The targets were Ain Al Asad in western Iraq, a military base near Baghdad International Airport, and Harir Airport in the northern city of Erbil, as well as bases inside Syria.

US forces in Iraq and Syria have faced almost daily rocket and drone attacks by militia groups in retaliation for Washington's support of Israeli bombardment of the Gaza Strip, in which more than 15,000 people have been killed.

It follows a Hamas attack in which around 1,200 people were killed and 240 abducted in cross-border raids on October 7.

Prime Minister Mohammed Shia Al Sudani's government has been under pressure from Washington and its allies to rein in the militias and protect US forces and foreign diplomatic missions.

“The government is committed to protect the diplomatic missions and [to prevent] attacks against the US troops inside Iraq,” Interior Minister Lt Gen Abdul Amir Al Shammari told Al Arabiya Al Hadath news channel in an interview on Saturday.

“We were able to prevent several of these attacks and to seize a number of the rocket launchers,” Mr Al Shammari said, without giving further details.

Iraqi security forces have deployed forces to the areas from which the rockets are fired, he added.

“Our stance is firm, we will not allow the undermining of security or stability in Baghdad and other provinces. The security forces protect the citizens and vital facilities,” said Mr Al Shammari.

The US had only conducted retaliatory air strikes against militia sites in Syria since the Israel-Gaza war began.

But last week, they launched air strikes inside Iraq for the first time.

On Monday, US forces were attacked at Ain Al Asad airbase west of Baghdad and a US military AC-130 plane responded a few hours later, killing one Iran-backed militant linked to Kataib Hezbollah in Iraq.

The following day, the US struck the operations centre of the same group in Jurf Al Sakhar, south of Baghdad, killing eight militants and wounding five.

The militias have vowed to revenge but said they are committed to the four-day truce between Israel and Hamas which began on Friday.

Previously there had been a lull in attacks on US forces in Iraq since Mr Al Sudani took office last October.

Mr Al Sudani was nominated by the Co-ordination Framework, the largest political group in the Iraqi parliament which comprises powerful Iran-backed militias and political parties.

He has condemned the attacks and ordered Iraq's security forces to tackle rogue militias linked to Iran.

Kataib Hezbollah and other factions are part of the Popular Mobilisation Forces, an umbrella grouping of paramilitary groups consisting primarily of powerful Iran-backed militias.

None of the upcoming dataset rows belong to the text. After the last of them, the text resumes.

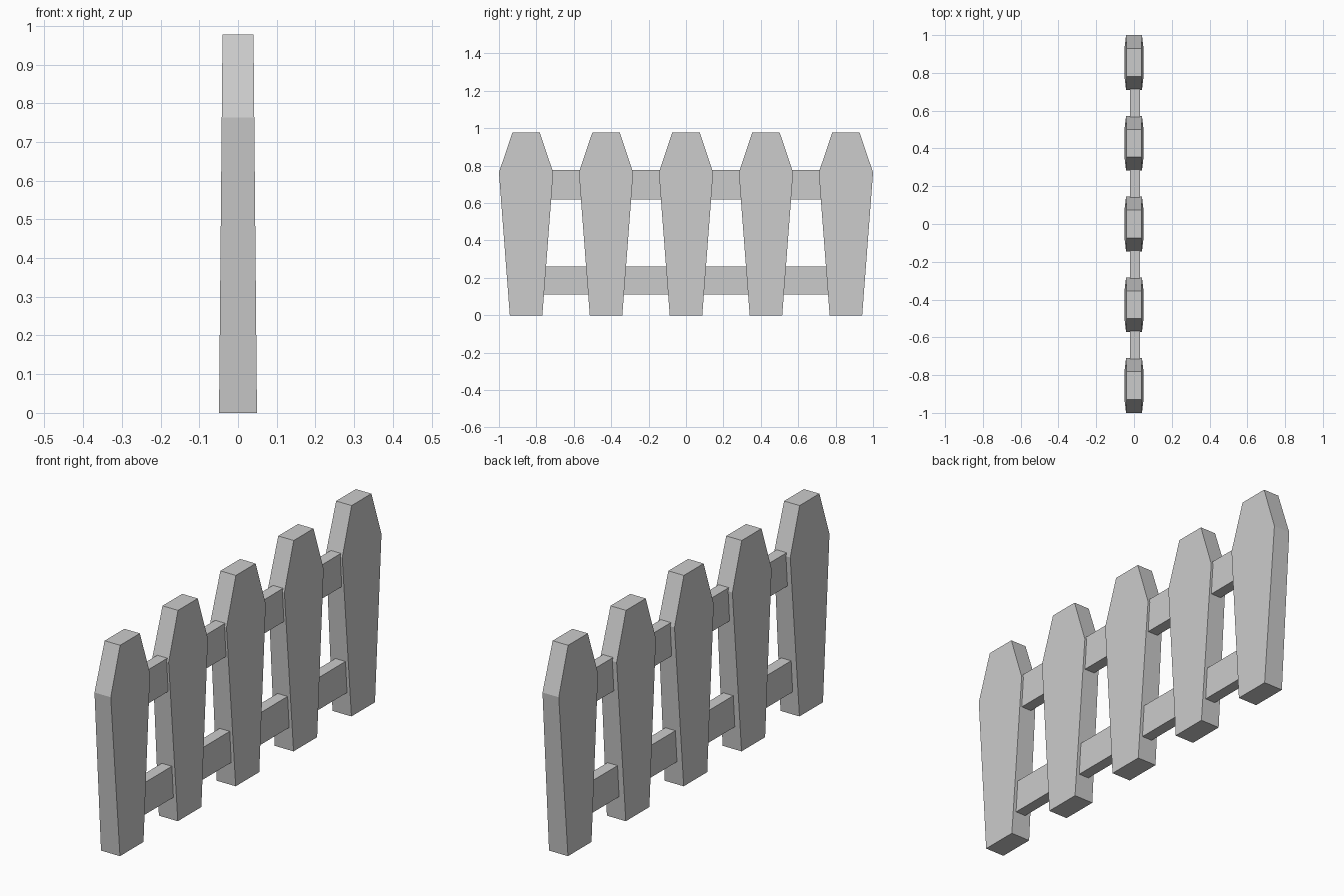
import bpy

if "Cube" in bpy.data.objects:
    bpy.data.objects.remove(bpy.data.objects["Cube"])


def mesh_object(name, verts, faces):
    mesh = bpy.data.meshes.new(name)
    mesh.from_pydata(verts, [], faces)
    mesh.update()
    obj = bpy.data.objects.new(name, mesh)
    bpy.context.collection.objects.link(obj)
    return obj


def stacked_sections(name, sections, x=0, y=0):
    """Solid through rectangular sections (half x, half y, z), bottom to top."""
    verts = [(x + sx * hx, y + sy * hy, z)
             for hx, hy, z in sections
             for sx, sy in ((-1, -1), (1, -1), (1, 1), (-1, 1))]
    faces = [(3, 2, 1, 0)]
    for k in range(len(sections) - 1):
        b = 4 * k
        for i in range(4):
            j = (i + 1) % 4
            faces.append((b + i, b + j, b + 4 + j, b + 4 + i))
    t = 4 * (len(sections) - 1)
    faces.append((t, t + 1, t + 2, t + 3))
    return mesh_object(name, verts, faces)


# Tapered pickets with clipped tops
picket = [(0.049, 0.087, 0.0), (0.042, 0.145, 0.763), (0.04, 0.073, 0.978)]
for i in range(5):
    stacked_sections(f"picket_{i + 1}", picket, y=(i - 2) * 0.4275)

# Horizontal rails, set slightly toward +x
for name, z0, z1 in (("lower_rail", 0.11, 0.26), ("upper_rail", 0.62, 0.778)):
    stacked_sections(name, [(0.026, 0.85, z0), (0.026, 0.85, z1)], x=0.006)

Ostensibly, the government supervises the body, but in reality official security forces – such as the army and police – have limited control over them.

Updated: November 26, 2023, 1:09 PM